Why is the entropy of a subsystem density matrix equal to that of the other subsystem?

If we have some system $$\rho_{AB}$$ we can find the entanglement entropy as

$$S(\rho_A)=S(\text{Tr}_B(\rho_{AB}))=S(\text{Tr}_A(\rho_{AB}))$$

But why are the entropies of the subsystems $$\rho_A$$ and $$\rho_B$$ equal?

• What do you know? – Norbert Schuch Jan 12 at 16:30
• @NorbertSchuch the trace of all are 1, they are all hermitian. Also, the entanglement entropy should give "the amount of bits" that are entangled, and so it makes sense that it is the same on both subsystems.
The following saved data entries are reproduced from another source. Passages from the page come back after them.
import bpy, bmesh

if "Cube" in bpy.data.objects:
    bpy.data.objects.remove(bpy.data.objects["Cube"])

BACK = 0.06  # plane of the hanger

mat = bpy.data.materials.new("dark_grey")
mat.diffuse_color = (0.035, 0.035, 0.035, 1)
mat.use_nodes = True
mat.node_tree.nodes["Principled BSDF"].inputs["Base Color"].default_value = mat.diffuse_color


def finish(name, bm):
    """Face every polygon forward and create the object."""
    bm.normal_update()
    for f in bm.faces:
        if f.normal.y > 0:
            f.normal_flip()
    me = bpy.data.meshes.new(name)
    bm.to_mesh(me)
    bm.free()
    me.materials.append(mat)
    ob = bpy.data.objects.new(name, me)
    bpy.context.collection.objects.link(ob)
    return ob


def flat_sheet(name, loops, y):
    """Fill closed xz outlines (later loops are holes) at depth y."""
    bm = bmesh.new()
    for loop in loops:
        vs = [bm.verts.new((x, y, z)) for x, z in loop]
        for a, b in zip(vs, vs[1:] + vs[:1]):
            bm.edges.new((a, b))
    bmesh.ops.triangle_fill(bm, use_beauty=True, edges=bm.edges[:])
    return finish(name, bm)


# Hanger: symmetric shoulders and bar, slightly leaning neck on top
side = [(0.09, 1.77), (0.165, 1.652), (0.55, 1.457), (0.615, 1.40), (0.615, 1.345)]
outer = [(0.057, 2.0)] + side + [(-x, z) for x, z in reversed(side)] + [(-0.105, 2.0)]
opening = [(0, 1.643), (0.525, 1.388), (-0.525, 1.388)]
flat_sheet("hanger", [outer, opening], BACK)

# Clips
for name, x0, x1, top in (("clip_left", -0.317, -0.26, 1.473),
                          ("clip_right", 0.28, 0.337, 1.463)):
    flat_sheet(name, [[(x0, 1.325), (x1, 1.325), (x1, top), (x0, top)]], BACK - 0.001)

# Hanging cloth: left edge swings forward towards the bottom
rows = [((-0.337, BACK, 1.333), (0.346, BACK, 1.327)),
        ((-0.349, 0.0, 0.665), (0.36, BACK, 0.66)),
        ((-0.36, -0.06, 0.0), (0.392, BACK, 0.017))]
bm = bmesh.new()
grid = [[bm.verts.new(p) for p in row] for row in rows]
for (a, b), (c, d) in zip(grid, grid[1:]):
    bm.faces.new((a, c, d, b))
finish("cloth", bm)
But why is this the case? – James Jan 12 at 17:13
• No, I mean: What do you know about bipartite pure quantum states? Or quantum information in general? Have you for instance heard about the Schmidt decomposition? I.e.: Someone who answers, where should they start with their explanation? – Norbert Schuch Jan 12 at 17:14
• Good that you added the details to the argument! You should have also caught the mistake I made ;) – Norbert Schuch Jan 13 at 20:37

For a state $$|\psi\rangle=\sum_{ij}C_{ij}|i\rangle|j\rangle$$, the density matrix is
$$\rho=|\psi\rangle \langle \psi|=\sum_{ijkl}C_{ij}{C_{kl}}^*|ij\rangle\langle kl|$$
We find the reduced density matrix of $$A$$ by tracing out the $$B$$ subsystem $$\rho_A=\text{Tr}_B\left(\rho\right)=\sum_x {}_{B}\langle x|\sum_{ijkl}C_{ij}{C_{kl}}^*|ij\rangle\langle kl|x\rangle _B=\sum_{ikx}C_{ix}{C_{kx}}^*|i\rangle\langle k|=\sum_{ikx}C_{ix}{C^\dagger_{xk}}|i\rangle\langle k|\ .$$ Equivalently, for B we find $$\rho_B=\text{Tr}_A\left(\rho\right)=\sum_x {}_{A}\langle x|\sum_{ijkl}C_{ij}{C_{kl}}^*|ij\rangle\langle kl|x\rangle _A=\sum_{xjl}C_{xj}{C_{xl}}^*|j\rangle\langle l|=\sum_{xjl}C_{jx}^T{C_{xl}}^*|j\rangle\langle l|\ .$$
The reduced states for $$A$$ and $$B$$, respectively, are $$\rho_A=CC^\dagger$$ and $$\rho_B=C^T C^*=(C^\dagger C)^*$$. Now $$CC^\dagger$$ and $$C^\dagger C$$ have the same non-zero eigenvalues, and since they are real, also $$C^TC^*$$ has the same eigenvalues; and thus also the same entropy (which is a function of their eigenvalues).